Produced with the support of the US Department of Education, the MLA report shows that enrollments in foreign language courses among undergraduate and graduate students in colleges and universities have grown by 6.6% between 2006 and 2009, led primarily by a surge in enrollments in Arabic, up 46.3%. In terms of absolute numbers, Spanish continued to be the most popular language with a growth of 5% from 2006, followed by French which also registered a close rate of growth.

Other languages that recorded significant growth were Korean, Chinese, Portuguese and the American Sign Language, commonly referred to as ASL.

Although overall growth has slowed somewhat since the Association's last report in 2006 (12.9% between 2002-06), what has been heartening among language study experts is the greater interest in a broader variety of languages, even those outside the fifteen most commonly taught (classified in the MLA report as less commonly taught languages, or LCTLs). The number of such languages also saw an increase with 217 LCTLs offered for study in 2009, 35 more than in 2006. Enrollments in these grew by 20.8% during the period.

Globalization, the consequent spread of career opportunities across the world, and the growing awareness of the need to engage with nations across the global village at a socio-cultural level are some of the reasons behind the rise in interest among students to study languages other than English. However, one would think that most view foreign language training as a means to an end, rather than the end itself, given the 6.7% decline in graduate enrollments in languages.

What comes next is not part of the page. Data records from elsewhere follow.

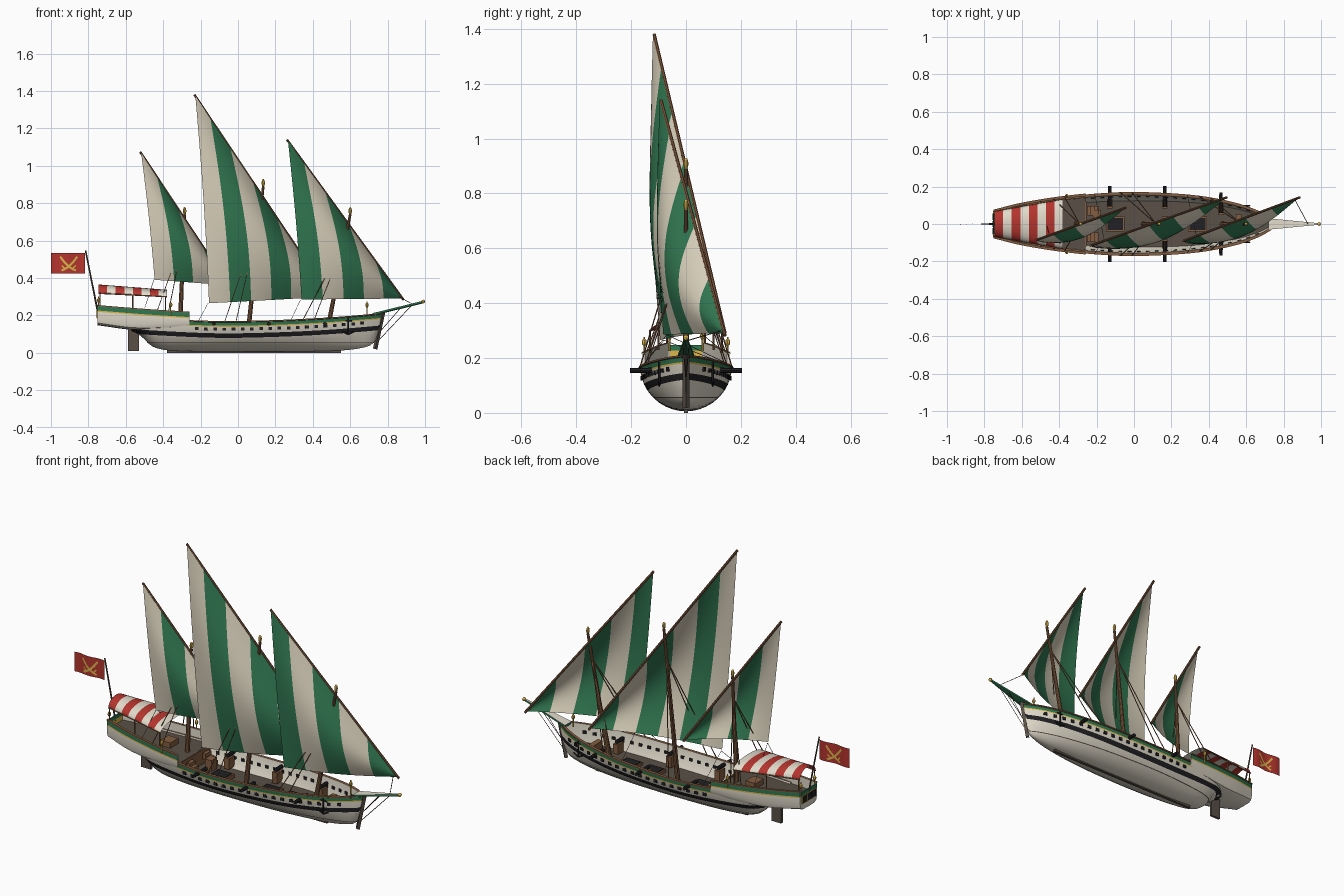
import bpy, bmesh, math
from mathutils import Vector, Matrix

cube = bpy.data.objects.get("Cube")
if cube:
    bpy.data.objects.remove(cube)


def material(name, r, g, b):
    m = bpy.data.materials.new(name)
    m.use_nodes = True
    m.diffuse_color = (r, g, b, 1)
    m.node_tree.nodes["Principled BSDF"].inputs["Base Color"].default_value = (r, g, b, 1)
    return m


CREAM = material("cream paint", .76, .71, .60)
CANVAS = material("canvas", .68, .62, .49)
GREEN = material("green", .03, .18, .08)
RED = material("red", .46, .035, .027)
BROWN = material("brown wood", .23, .11, .053)
DECK = material("dark planks", .10, .08, .062)
BLACK = material("black", .015, .015, .018)
GOLD = material("gold", .72, .46, .07)
ROPE = material("rope", .10, .07, .05)


def finish(name, bm, mats, smooth=True):
    me = bpy.data.meshes.new(name)
    bm.to_mesh(me)
    bm.free()
    ob = bpy.data.objects.new(name, me)
    bpy.context.collection.objects.link(ob)
    for m in mats:
        me.materials.append(m)
    if smooth:
        bpy.ops.object.select_all(action='DESELECT')
        ob.select_set(True)
        bpy.context.view_layer.objects.active = ob
        bpy.ops.object.shade_smooth_by_angle(angle=math.radians(35))


def curve(points):
    """Smooth interpolation through (x, value) points."""
    def slope(i):
        a, b = points[max(i - 1, 0)], points[min(i + 1, len(points) - 1)]
        return (b[1] - a[1]) / (b[0] - a[0])

    def f(x):
        i = 0
        while i < len(points) - 2 and x > points[i + 1][0]:
            i += 1
        (x0, v0), (x1, v1) = points[i], points[i + 1]
        h = x1 - x0
        t = min(max((x - x0) / h, 0), 1)
        return (v0 * (1 + 2 * t) * (1 - t) ** 2 + v1 * t * t * (3 - 2 * t)
                + h * slope(i) * t * (1 - t) ** 2 - h * slope(i + 1) * t * t * (1 - t))
    return f


def loft(name, xs, half, row_mats, cap):
    """Closed symmetric rings along x; half(x) gives (y, z) points of one side."""
    mats = list(dict.fromkeys(row_mats + [cap]))
    bm = bmesh.new()
    rings = []
    for x in xs:
        h = half(x)
        ring = h + [(-y, z) for y, z in h[-2:0:-1]]
        rings.append([bm.verts.new((x, y, z)) for y, z in ring])
    n, rows = len(rings[0]), len(row_mats)
    for a, b in zip(rings, rings[1:]):
        for j in range(n):
            k = (j + 1) % n
            f = bm.faces.new((a[j], a[k], b[k], b[j]))
            f.material_index = mats.index(row_mats[j if j < rows else n - 1 - j])
    for r in (rings[0], rings[-1]):
        bm.faces.new(r).material_index = mats.index(cap)
    bmesh.ops.remove_doubles(bm, verts=bm.verts, dist=.0003)
    bmesh.ops.recalc_face_normals(bm, faces=bm.faces)
    finish(name, bm, mats)


def sheet(name, nu, nv, f, mats, pick):
    bm = bmesh.new()
    g = [[bm.verts.new(f(i / nu, j / nv)) for j in range(nv + 1)] for i in range(nu + 1)]
    for i in range(nu):
        for j in range(nv):
            q = (g[i][j], g[i][j + 1], g[i + 1][j + 1], g[i + 1][j])
            bm.faces.new(q).material_index = pick((i + .5) / nu)
    bmesh.ops.remove_doubles(bm, verts=bm.verts, dist=.0003)
    finish(name, bm, mats)


def rods(name, pairs, r1, r2, mat, sides=6):
    bm = bmesh.new()
    for a, b in pairs:
        a, b = Vector(a), Vector(b)
        m = Matrix.Translation((a + b) / 2) @ (b - a).to_track_quat('Z', 'Y').to_matrix().to_4x4()
        bmesh.ops.create_cone(bm, cap_ends=True, segments=sides, radius1=r1, radius2=r2,
                              depth=(b - a).length, matrix=m)
    finish(name, bm, [mat])


def boxes(name, items, mat):
    """Items are (centre, size, turn about z)."""
    bm = bmesh.new()
    for c, s, turn in items:
        m = Matrix.Translation(c) @ Matrix.Rotation(turn, 4, 'Z') @ Matrix.Diagonal((*s, 1))
        bmesh.ops.create_cube(bm, size=1, matrix=m)
    finish(name, bm, [mat], False)


def balls(name, centres, r, mat, tall=1):
    bm = bmesh.new()
    for c in centres:
        bmesh.ops.create_uvsphere(bm, u_segments=8, v_segments=6, radius=r,
                                  matrix=Matrix.Translation(c) @ Matrix.Diagonal((1, 1, tall, 1)))
    finish(name, bm, [mat])


# Hull: keel line, half beam and sheer along x
keel = curve([(-.75, .147), (-.6, .127), (-.52, .09), (-.46, .035), (-.36, .012), (0, .006),
              (.5, .01), (.68, .03), (.74, .07), (.77, .16)])
beam = curve([(-.75, .068), (-.6, .105), (-.36, .143), (-.1, .165), (.1, .165), (.35, .147),
              (.55, .108), (.68, .06), (.77, .004)])
sheer = curve([(-.75, .205), (-.4, .182), (-.1, .17), (.2, .175), (.5, .19), (.77, .212)])


def side(x, z):
    t = (z - keel(x)) / (sheer(x) - keel(x))
    return beam(x) * math.sqrt(max(0, 1 - (1 - min(max(t, 0), 1)) ** 2))


def hull_section(x):
    k, s, b = keel(x), sheer(x), beam(x)
    low = max(k, .054)
    zs = [k + (low - k) * f for f in (0, .04, .15, .35, .65, 1)]
    zs += [max(k, z) for z in (.058, s - .09, s - .066, s - .031, s - .025, s - .008)]
    inside = [(max(side(x, z) - .012, .001), z) for z in
              (s, max(k + .01, s - .05), max(k + .01, s - .095))]
    return ([(side(x, z), z) for z in zs]
            + [(b + .004, s - .006), (b + .004, s)] + inside + [(0, inside[-1][1])])


hull_rows = [CREAM] * 5 + [DECK, CREAM, BLACK, CREAM, GOLD, GREEN] + [BROWN] * 3 + [CREAM] * 2 + [DECK]
loft("hull", [-.57 + 1.34 * i / 60 for i in range(61)], hull_section, hull_rows, CREAM)

# Raised stern quarter
poop_top = curve([(-.75, .255), (-.5, .235), (-.26, .22)])
poop_low = curve([(-.75, .147), (-.55, .122), (-.26, .128)])


def poop_section(x):
    w, t, b = beam(x) + .005, poop_top(x), poop_low(x)
    return [(0, b), (w * .7, b + .002), (w * .93, b + .012), (w, b + .032), (w, t - .036),
            (w, t - .029), (w, t - .006), (w + .004, t - .006), (w + .004, t), (w - .01, t),
            (w - .01, t - .055), (0, t - .055)]


loft("stern_quarter", [-.75 + .49 * i / 16 for i in range(17)], poop_section,
     [CREAM] * 4 + [GOLD, GREEN] + [BROWN] * 3 + [CREAM, DECK], CREAM)
boxes("stern_window_frame", [((-.751, 0, .205), (.006, .12, .046), 0)], GOLD)
boxes("stern_window", [((-.753, y, .205), (.006, .034, .036), 0) for y in (-.038, 0, .038)], BLACK)
boxes("stern_band", [((-.751, 0, .238), (.006, .138, .02), 0)], GREEN)
boxes("quarter_bulkhead", [((-.258, 0, .13), (.006, .24, .08), 0)], BROWN)
boxes("quarter_steps", [((-.24 + .02 * i, y, .14 - .02 * i), (.02, .05, .03), 0)
                        for i in range(3) for y in (-.07, .07)], BROWN)

# Keel, rudder, stem and beak
boxes("keel", [((.085, 0, .007), (.93, .014, .014), 0)], DECK)
boxes("rudder", [((-.558, 0, .075), (.058, .014, .13), 0)], DECK)
rods("stem", [((.733, 0, .02), (.775, 0, .215))], .012, .012, DECK, 4)


def beak_section(x):
    t = min((x - .72) / .27, 1)
    h, z = .026 * (1 - t) + .004, .212 + .066 * t
    return [(0, z - .014), (h, z - .01), (h, z), (0, z)]


loft("beak", [.72 + .027 * i for i in range(11)], beak_section, [GREEN, GREEN, CREAM], GREEN)
balls("beak_tip", [(.99, 0, .274)], .01, GOLD)
rods("beak_stays", [((.93, 0, .255), (.755, 0, .07)), ((.87, .01, .24), (.765, 0, .12)),
                    ((.87, -.01, .24), (.765, 0, .12)), ((.86, .13, .3), (.93, 0, .262))],
     .0018, .0018, ROPE, 4)

# Oar ports through the bulwark, guns and anchors
ports, barrels, carriages, anchors = [], [], [], []
for s in (-1, 1):
    for i in range(19):
        x = -.22 + .049 * i
        z = sheer(x) - .044
        turn = math.atan2(side(x + .01, z) - side(x - .01, z), .02)
        ports.append(((x, s * (side(x, z) - .006), z), (.019, .02, .016), s * turn))
    for x in (-.13, .165, .465):
        b = beam(x)
        barrels.append(((x, s * (b - .07), .155), (x, s * (b + .04), .155)))
        carriages.append(((x, s * (b - .055), .115), (.03, .05, .06), 0))
    y = s * (side(.59, .13) + .008)
    anchors += [((.59, y, .10), (.59, y, .185)), ((.56, y, .115), (.59, y, .098)),
                ((.62, y, .115), (.59, y, .098)), ((.57, y, .172), (.61, y, .172))]
boxes("oar_ports", ports, BLACK)
rods("guns", barrels, .011, .009, BLACK, 8)
boxes("gun_carriages", carriages, BROWN)
rods("anchors", anchors, .004, .004, BLACK)

# Deck fittings
boxes("hatch_frames", [((x, 0, .086), (.1, .08, .022), 0) for x in (-.1, .2, .34)], BROWN)
boxes("hatch_gratings", [((x, 0, .098), (.084, .064, .006), 0) for x in (-.1, .2, .34)], BLACK)
boxes("deck_chests", [((-.2, .05, .11), (.04, .05, .06), 0), ((.56, 0, .12), (.03, .1, .05), 0),
                      ((-.42, 0, .19), (.06, .07, .03), 0)], BROWN)

# Masts, yards, sails and rigging: mast foot, mast top, peak, tack, clew, stripe count
rigs = {
    "mizzen": ((-.31, .15), (-.285, .74), (-.52, -.085, 1.07), (-.05, .085, .36), (-.45, -.07, .39), 4),
    "main": ((.05, .07), (.135, .89), (-.23, -.115, 1.375), (.49, .14, .30), (-.16, -.08, .265), 6),
    "fore": ((.47, .08), (.6, .74), (.265, -.09, 1.135), (.88, .14, .29), (.335, -.07, .285), 5),
}
for name, (foot, top, peak, tack, clew, n) in rigs.items():
    p, k, c = Vector(peak), Vector(tack), Vector(clew)
    low, high = Vector((foot[0], 0, foot[1])), Vector((top[0], 0, top[1]))
    rods(name + "_mast", [(low, high)], .013, .007, BROWN, 10)
    balls(name + "_finial", [high + Vector((0, 0, .018))], .009, GOLD, 2.4)
    along = (k - p).normalized()
    rods(name + "_yard", [(p - along * .005, k + along * .01)], .0065, .0065, BROWN, 8)
    out = Vector((-(p - k).y, (p - k).x, 0)).normalized()
    amp = .1 * (p - k).length / 1.3

    def cloth(u, v):
        a, b = p.lerp(k, u ** 1.22), c.lerp(k, u)
        belly = math.sin(math.pi * (.08 + .92 * u)) * math.sin(math.pi * .88 * v)
        return a.lerp(b, v) + out * (amp * belly + .006 * (1 - u))

    sheet(name + "_sail", n * 4, 16, cloth, [GREEN, CANVAS],
          lambda u: (n - 1 - int(u * n)) % 2)
    hang = low.lerp(high, .8)
    shrouds = []
    for s in (-1, 1):
        for d in (-.12, -.06):
            x = foot[0] + d
            z = poop_top(x) if x < -.26 else sheer(x)
            shrouds.append(((x, s * beam(x), z), hang))
    rods(name + "_shrouds", shrouds, .0025, .0025, BROWN, 4)
    end = c.x - .05
    rail = poop_top(end) if end < -.26 else sheer(end)
    rods(name + "_sheets", [(c, (end, s * beam(end), rail)) for s in (-1, 1)], .0012, .0012, ROPE, 4)


# Striped awning on its frame
def awning(u, v):
    a = math.pi * v
    half = .068 + .064 * u
    return (-.745 + .365 * u, -half * math.cos(a), .318 - .018 * u + (.047 - .01 * u) * math.sin(a))


sheet("awning", 16, 12, awning, [RED, CREAM], lambda u: int(u * 8) % 2)
frame = []
for s in (0, 1):
    frame.append((awning(0, s), awning(1, s)))
    for u in (.02, .5, .98):
        x, y, z = awning(u, s)
        frame.append(((x, y, poop_top(x) - .01), (x, y, z)))
rods("awning_frame", frame, .0035, .0035, BROWN)

# Lanterns
lamps = [(-.36, -.152, .257), (-.36, .152, .257), (-.745, -.06, .28), (-.745, .06, .28), (.69, 0, .255)]
balls("lanterns", lamps, .009, GOLD, 1.5)
rods("lantern_posts", [((x, y, z - .055), (x, y, z + .02)) for x, y, z in lamps], .003, .003, GOLD)

# Ensign with crossed curved blades on both faces
def wave(x):
    return .004 * math.sin((-.818 - x) * 50)


rods("flag_pole", [((-.75, 0, .22), (-.815, 0, .547))], .005, .004, ROPE)
sheet("flag", 16, 6, lambda u, v: (-.818 - .182 * u, wave(-.818 - .182 * u), .425 + .108 * v),
      [RED], lambda u: 0)
for s in (-1, 1):
    for face in (-1, 1):
        def blade(u, v):
            x = -.905 + s * (.084 * u - .042 + .007 * v)
            z = .44 + .074 * u - .009 * v - .012 * math.sin(math.pi * u)
            return (x, wave(x) + face * .0015, z + .004)

        def hilt(u, v):
            x = -.905 + s * (.02 * u - .04 + .005 * v)
            return (x, wave(x) + face * .0015, .464 - .022 * u + .006 * v)

        sheet("flag_blade", 8, 1, blade, [GOLD], lambda u: 0)
        sheet("flag_hilt", 2, 1, hilt, [GOLD], lambda u: 0)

Ironically, despite the continued interest in language studies among students, the American university system has recently seen frequent and common cutbacks in language offerings, due in part to budget challenges. Business Schools, however, strongly encourage their students to take language courses - either as electives through the broader University ecosystem that they belong to, or through exclusive tie-ups or specially designed courses for their students.